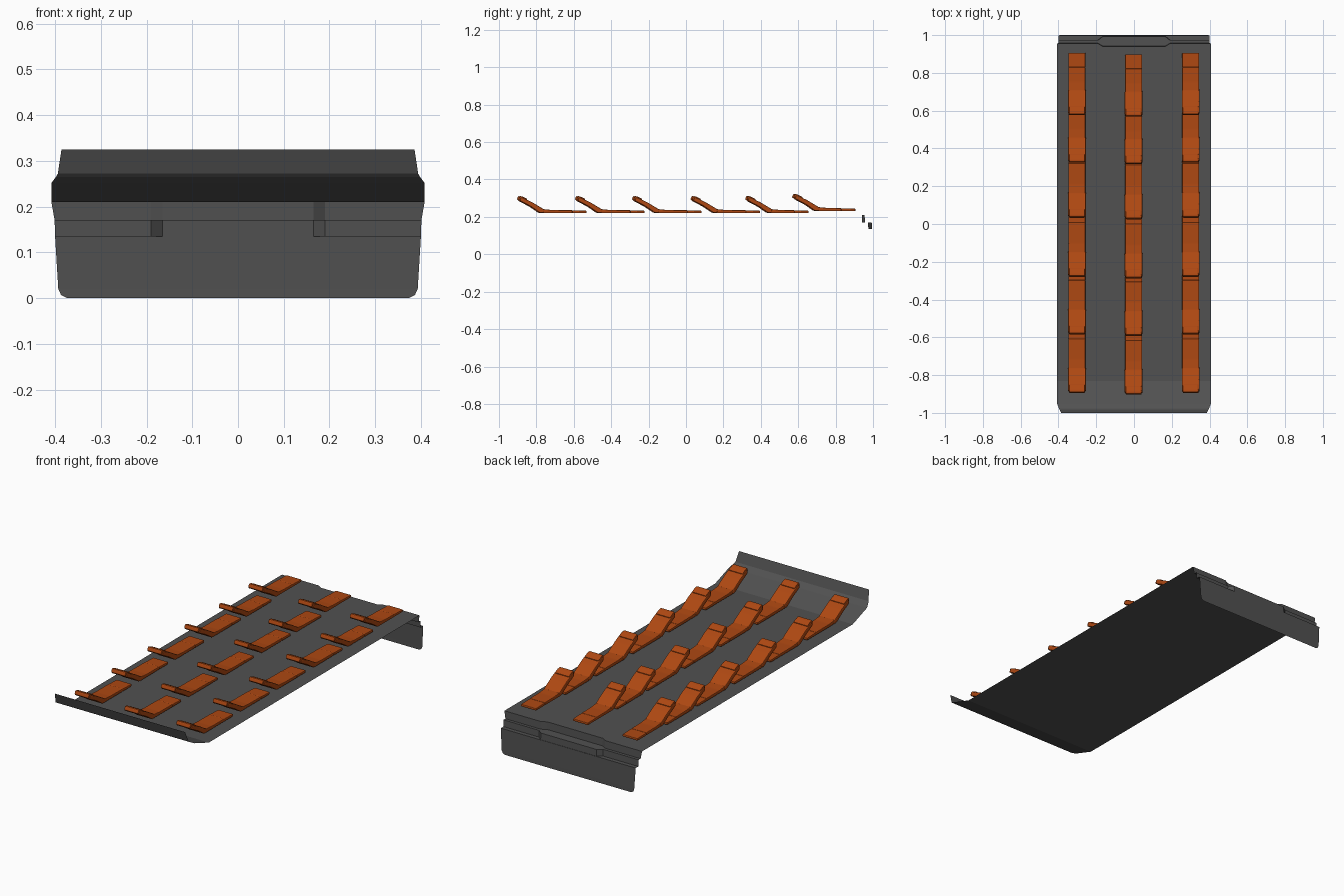
import bpy, bmesh
from mathutils import Vector

if "Cube" in bpy.data.objects:
    bpy.data.objects.remove(bpy.data.objects["Cube"])


def material(name, col):
    m = bpy.data.materials.new(name)
    m.diffuse_color = (*col, 1)
    m.use_nodes = True
    m.node_tree.nodes["Principled BSDF"].inputs["Base Color"].default_value = m.diffuse_color
    return m


GREY = material("dark grey", (0.083, 0.083, 0.083))
ORANGE = material("burnt orange", (0.42, 0.064, 0.006))


def add_object(name, mesh, loc=(0, 0, 0)):
    ob = bpy.data.objects.new(name, mesh)
    ob.location = loc
    bpy.context.collection.objects.link(ob)
    return ob


# Thin deck sheet: front lip, flat floor, stepped back edge and back wall
# each row: y at the sides, y in the central recess, z, half width
ROWS = [
    (-1.0, -1.0, 0.325, 0.386), (-0.982, -0.982, 0.272, 0.394),
    (-0.975, -0.975, 0.265, 0.398), (-0.95, -0.95, 0.252, 0.408),
    (-0.83, -0.83, 0.21, 0.408),
    (0.955, 0.94, 0.21, 0.408), (0.957, 0.942, 0.17, 0.401),
    (0.973, 0.993, 0.17, 0.401), (0.975, 0.995, 0.135, 0.40),
    (0.997, 0.997, 0.135, 0.40),
    (1.0, 1.0, 0.02, 0.393), (1.0, 1.0, 0.007, 0.387), (1.0, 1.0, 0.0, 0.374),
]
bm = bmesh.new()
grid = []
for y_side, y_mid, z, w in ROWS:
    stations = [(-w, y_side), (-0.19, y_side), (-0.165, y_mid),
                (0.165, y_mid), (0.19, y_side), (w, y_side)]
    grid.append([bm.verts.new((x, y, z)) for x, y in stations])
for a, b in zip(grid, grid[1:]):
    for i in range(len(a) - 1):
        bm.faces.new((a[i], a[i + 1], b[i + 1], b[i]))
bm.normal_update()
for f in bm.faces:
    # floor and lip face up, back wall faces outwards
    if f.normal.z + f.normal.y < 0:
        f.normal_flip()
mesh = bpy.data.meshes.new("deck_sheet")
bm.to_mesh(mesh)
bm.free()
mesh.materials.append(GREY)
add_object("deck_sheet", mesh)


def cushion(bm, profile, half, bevel=0.005):
    """Extrude a side profile (y, z) across x and round its edges."""
    part = bmesh.new()
    left = [part.verts.new((-half, y, z)) for y, z in profile]
    face = part.faces.new(left)
    ext = bmesh.ops.extrude_face_region(part, geom=[face])
    bmesh.ops.translate(part, vec=Vector((2 * half, 0, 0)),
                        verts=[g for g in ext["geom"] if isinstance(g, bmesh.types.BMVert)])
    bmesh.ops.recalc_face_normals(part, faces=part.faces[:])
    bmesh.ops.bevel(part, geom=part.edges[:], offset=bevel, segments=2,
                    profile=0.5, affect='EDGES', clamp_overlap=True)
    tmp = bpy.data.meshes.new("tmp")
    part.to_mesh(tmp)
    part.free()
    bm.from_mesh(tmp)
    bpy.data.meshes.remove(tmp)


def lounger_mesh(length):
    """Reclined cushion lounger: y runs from head tip (0) to foot (length)."""
    bm = bmesh.new()
    knee = length - 0.075
    # foot, seat, backrest and headrest cushions
    cushion(bm, [(knee - 0.002, 0.0), (length, 0.0), (length, 0.013), (knee - 0.002, 0.015)], 0.045, 0.004)
    cushion(bm, [(0.125, 0.0), (knee, 0.0), (knee, 0.016), (0.18, 0.017), (0.128, 0.022)], 0.045, 0.004)
    cushion(bm, [(0.008, 0.066), (0.065, 0.036), (0.115, 0.002), (0.14, 0.0),
                 (0.135, 0.022), (0.075, 0.058), (0.016, 0.086)], 0.047)
    cushion(bm, [(0.0, 0.072), (0.008, 0.092), (0.022, 0.089), (0.05, 0.075), (0.04, 0.056)], 0.042)
    me = bpy.data.meshes.new("lounger")
    bm.to_mesh(me)
    bm.free()
    me.materials.append(ORANGE)
    return me


LONG, SHORT = lounger_mesh(0.365), lounger_mesh(0.332)

# Three columns of six loungers
ROW_STARTS = [(-0.905, 0.22, LONG), (-0.595, 0.22, LONG), (-0.29, 0.22, LONG),
              (0.023, 0.22, LONG), (0.315, 0.22, SHORT), (0.566, 0.231, SHORT)]
for c, x in enumerate((-0.302, -0.002, 0.3)):
    for r, (y, z, me) in enumerate(ROW_STARTS):
        shift = 0 if c == 1 else 0.008
        ob = add_object(f"lounger_{c + 1}_{r + 1}", me, (x, y + shift, z))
* * *
**Work request**
Within the entries above, how many lines contain "floor"? Respond with the number only.

**Answer area**
2